How to protect your watercolour painting
How do I mount and frame my watercolour?
The selection of mount and framing can have a significant impact on the aesthetic of your watercolour however improper framing can also have a highly detrimental effect in the long term stability of your piece. Common issues the conservator faces with regards to paper conservation are associated with poor backing and framing materials.
Indeed, it is not uncommon for fragile watercolour paintings to be mounted on a backing, sometimes wooden boards which may discharge resin, resulting in brown lines appearing on your watercolour. In addition, ’mount burn’ can also occur, which is descriptive of the brown marks which appear around the edge of your watercolour where acidic window-mount has burnt the paper. Furthermore, the backing paper/card may be subject to the deterioration of acidity which can leach toward the front of the painting causing discolouration.
It is therefore advised that inert, stable acid-free materials are used when mounting and framing your watercolour. Museum board is recommended, which is solid core 100% board, alternatively Conservation board which is high quality purified wood pulp board, With regards to glazing, UV protection would be recommended to prevent the adverse effects of light damage and crucially the glazing is placed away from the surface of the piece.
Removal of the backing may be carried out if damage is being caused to the watercolour however treatment is not independent of risk. Crucially, the backing is always removed from the watercolour and never the watercolour from the backing.

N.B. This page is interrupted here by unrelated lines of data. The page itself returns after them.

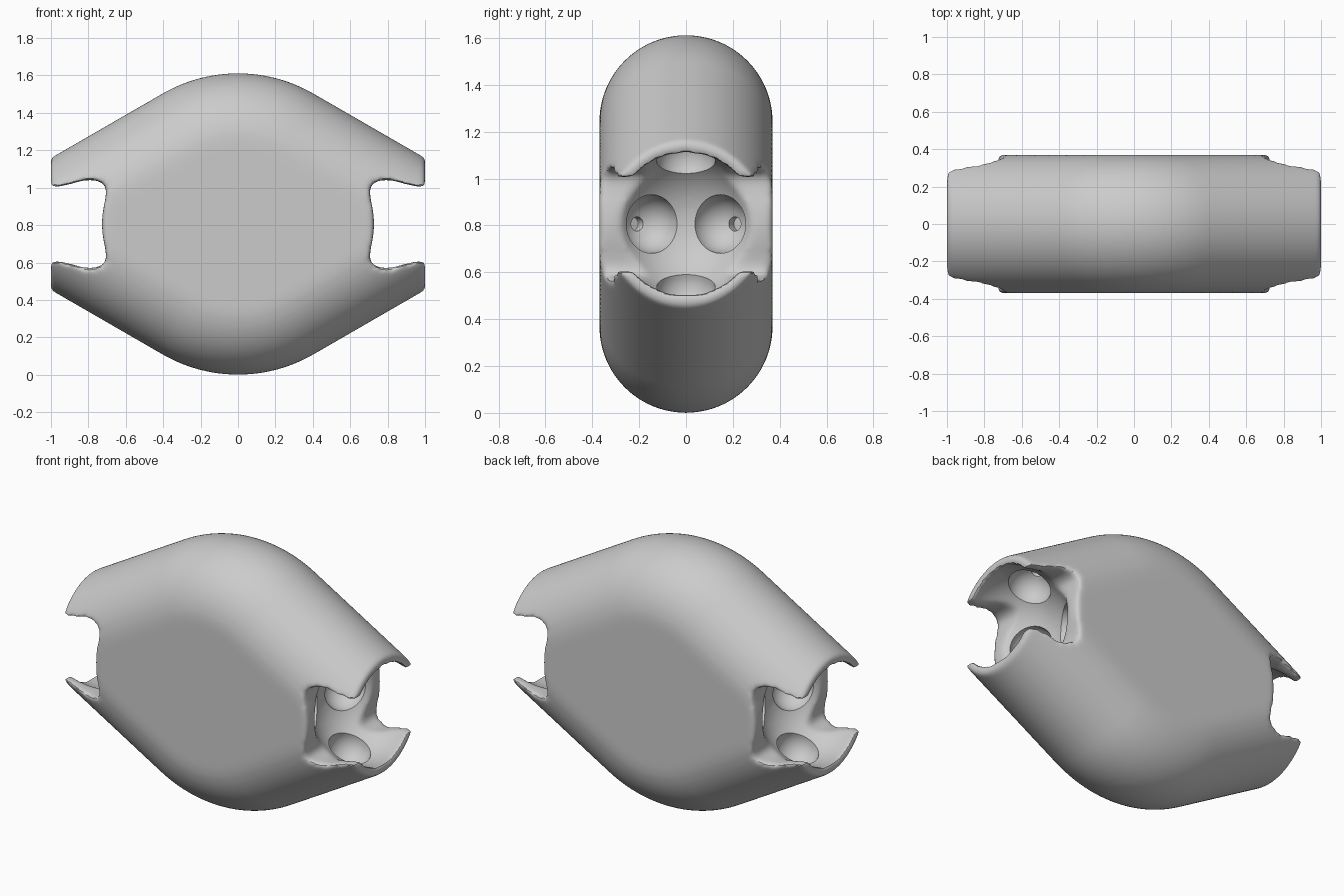
import bpy, bmesh
from math import sin, cos, sqrt, acos, pi, radians
from mathutils import Vector, Matrix

old = bpy.data.objects.get("Cube")
if old:
    bpy.data.objects.remove(old, do_unlink=True)

MID = 0.806      # height of the centre, and radius of the crown arc
ROUND = 0.37     # half thickness, also the edge rounding radius
END = 1.003
BALL_X, BALL_R = 0.885, 0.32

grey = bpy.data.materials.new("plain_grey")
grey.use_nodes = True
grey.diffuse_color = (0.6, 0.6, 0.6, 1)
grey.node_tree.nodes["Principled BSDF"].inputs["Base Color"].default_value = (0.6, 0.6, 0.6, 1)


def make(name, bm):
    bmesh.ops.recalc_face_normals(bm, faces=bm.faces)
    mesh = bpy.data.meshes.new(name)
    bm.to_mesh(mesh)
    bm.free()
    mesh.materials.append(grey)
    obj = bpy.data.objects.new(name, mesh)
    bpy.context.collection.objects.link(obj)
    return obj


def bridge(bm, rings):
    """Skin a row of closed rings and cap both ends."""
    loops = [[bm.verts.new(p) for p in ring] for ring in rings]
    for a, b in zip(loops, loops[1:]):
        for i in range(len(a)):
            j = (i + 1) % len(a)
            bm.faces.new((a[i], a[j], b[j], b[i]))
    bm.faces.new(loops[0])
    bm.faces.new(loops[-1])


def half_height(x, inset):
    """Rounded lozenge: crown arc running into 30 degree slopes."""
    rho, x = MID - inset, abs(x)
    if x < rho / 2:
        return sqrt(rho * rho - x * x)
    return max((rho - x / 2) / cos(radians(30)), 0.001)


def section(x, n=20):
    deepest = min(ROUND, MID - abs(x) / 2)
    t_max = acos(1 - deepest / ROUND)
    q = []
    for i in range(n + 1):
        t = t_max * i / n
        q.append((ROUND * sin(t), half_height(x, ROUND * (1 - cos(t)))))
    ring = q + [(y, -z) for y, z in reversed(q)]
    ring += [(-y, -z) for y, z in q[1:]] + [(-y, z) for y, z in reversed(q[1:])]
    return [Vector((x, y, MID + z)) for y, z in ring]


# Outer body
bm = bmesh.new()
steps = 80
bridge(bm, [section(END * (2 * i / steps - 1)) for i in range(steps + 1)])
shell = make("socket_body", bm)

# Side notches, cut straight through from front to back
half = [(0.728, 0), (0.724, 0.06), (0.71, 0.13), (0.703, 0.18), (0.712, 0.21),
        (0.74, 0.228), (0.78, 0.236), (0.83, 0.232), (0.9, 0.212), (0.95, 0.2), (1.2, 0.2)]
outline = half + [(x, -z) for x, z in reversed(half[1:])]
bm = bmesh.new()
for side in (-1, 1):
    bridge(bm, [[(side * x, y, MID + z) for x, z in outline] for y in (-0.6, 0.6)])
notches = make("notch_cutter", bm)

# Round ball seats
bm = bmesh.new()
for side in (-1, 1):
    bmesh.ops.create_uvsphere(bm, u_segments=64, v_segments=32, radius=BALL_R,
                              matrix=Matrix.Translation((side * BALL_X, 0, MID)))
seats = make("seat_cutter", bm)

# Four bearing pockets per seat, each with a small pin hole at the bottom
profile = [(0.125, 0.25), (0.125, 0.295)]
profile += [(0.125 * cos(a), 0.295 + 0.125 * sin(a)) for a in (radians(d) for d in range(8, 76, 6))]
profile += [(0.03, 0.417), (0.03, 0.46)]
directions = [(-0.866, 0.5, 0), (-0.866, -0.5, 0), (-0.41, 0, 0.912), (-0.41, 0, -0.912)]
bm = bmesh.new()
for side in (-1, 1):
    for d in directions:
        axis = Vector((d[0] * side, d[1], d[2])).normalized()
        turn = axis.to_track_quat('Z', 'Y')
        seat = Vector((side * BALL_X, 0, MID))
        bridge(bm, [[seat + turn @ Vector((r * cos(2 * pi * k / 40), r * sin(2 * pi * k / 40), h))
                     for k in range(40)] for r, h in profile])
pockets = make("pocket_cutter", bm)


def cut(cutter):
    mod = shell.modifiers.new(cutter.name, 'BOOLEAN')
    mod.operation, mod.solver, mod.object = 'DIFFERENCE', 'EXACT', cutter
    cutter.hide_render = True


# Cut the openings, soften every lip, then cut the crisp pockets
cut(notches)
cut(seats)
remesh = shell.modifiers.new("even_skin", 'REMESH')
remesh.mode, remesh.voxel_size = 'VOXEL', 0.014
soften = shell.modifiers.new("soft_lips", 'SMOOTH')
soften.factor, soften.iterations = 0.5, 14
cut(pockets)

graph = bpy.context.evaluated_depsgraph_get()
finished = bpy.data.meshes.new_from_object(shell.evaluated_get(graph))
shell.modifiers.clear()
shell.data = finished
finished.materials.clear()
finished.materials.append(grey)
for cutter in (notches, seats, pockets):
    bpy.data.objects.remove(cutter, do_unlink=True)

bpy.ops.object.select_all(action='DESELECT')
shell.select_set(True)
bpy.context.view_layer.objects.active = shell
bpy.ops.object.shade_smooth_by_angle(angle=radians(35))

Mechanical action using a scalpel and moisture treatments can be used to aid the removal however caution is advised.
How should I store my watercolour painting?
Storage and Display
Ideally it would be recommended that your watercolour, if not on display, is kept in a specially designed case (Solander box). To ensure the safety of your artwork, the individual pieces would be mounted in conservation standard materials (acid free tissue for example) and then the watercolours would be stored away from light and dirt in the enclosed box. It is advised that when handling your artwork, touch as little of the paper as possible and ideally gloves should be worn.
Fugitive pigments, or in other words, pigments sensitive to light can lead to fading of colour and loss of definition in the painting. Obviously preventative measures could restrict this initial discolouration and it would be recommended that your watercolour is kept away from direct sunlight for example hanging directly opposite windows. Lights should be turned off wherever possible and blinds/shutters can be fitted. In addition, UV filters on glazing is also recommended to reduce the risks associated with light damage and protect your watercolour.
Controlling humidity is also advised as paper is a hygroscopic (absorbs moisture from the atmosphere) and consequently weakens the tissue fibres. In addition, raised humidity may result in undulations in the paper. Mould growth and associated foxing are also exacerbated by increased humidity and crucially, it is recommended that the conditions remain constant and Relative Humidity is maintained at 45-60.
Temperature should also be controlled, again avoiding extreme fluctuations 16℃ – 19℃. Crucially, the temperature affects the speed of chemical reactions leading to the degradation of paper. Ideally your watercolour should be kept away from direct sources of heat including above radiators and fireplaces as high temperatures can cause yellowing, darkening and embrittlement. If possible, hanging the painting on the interior of the outside wall should be avoided as the lower temperature may result in condensation and mould growth on the inside of your frame.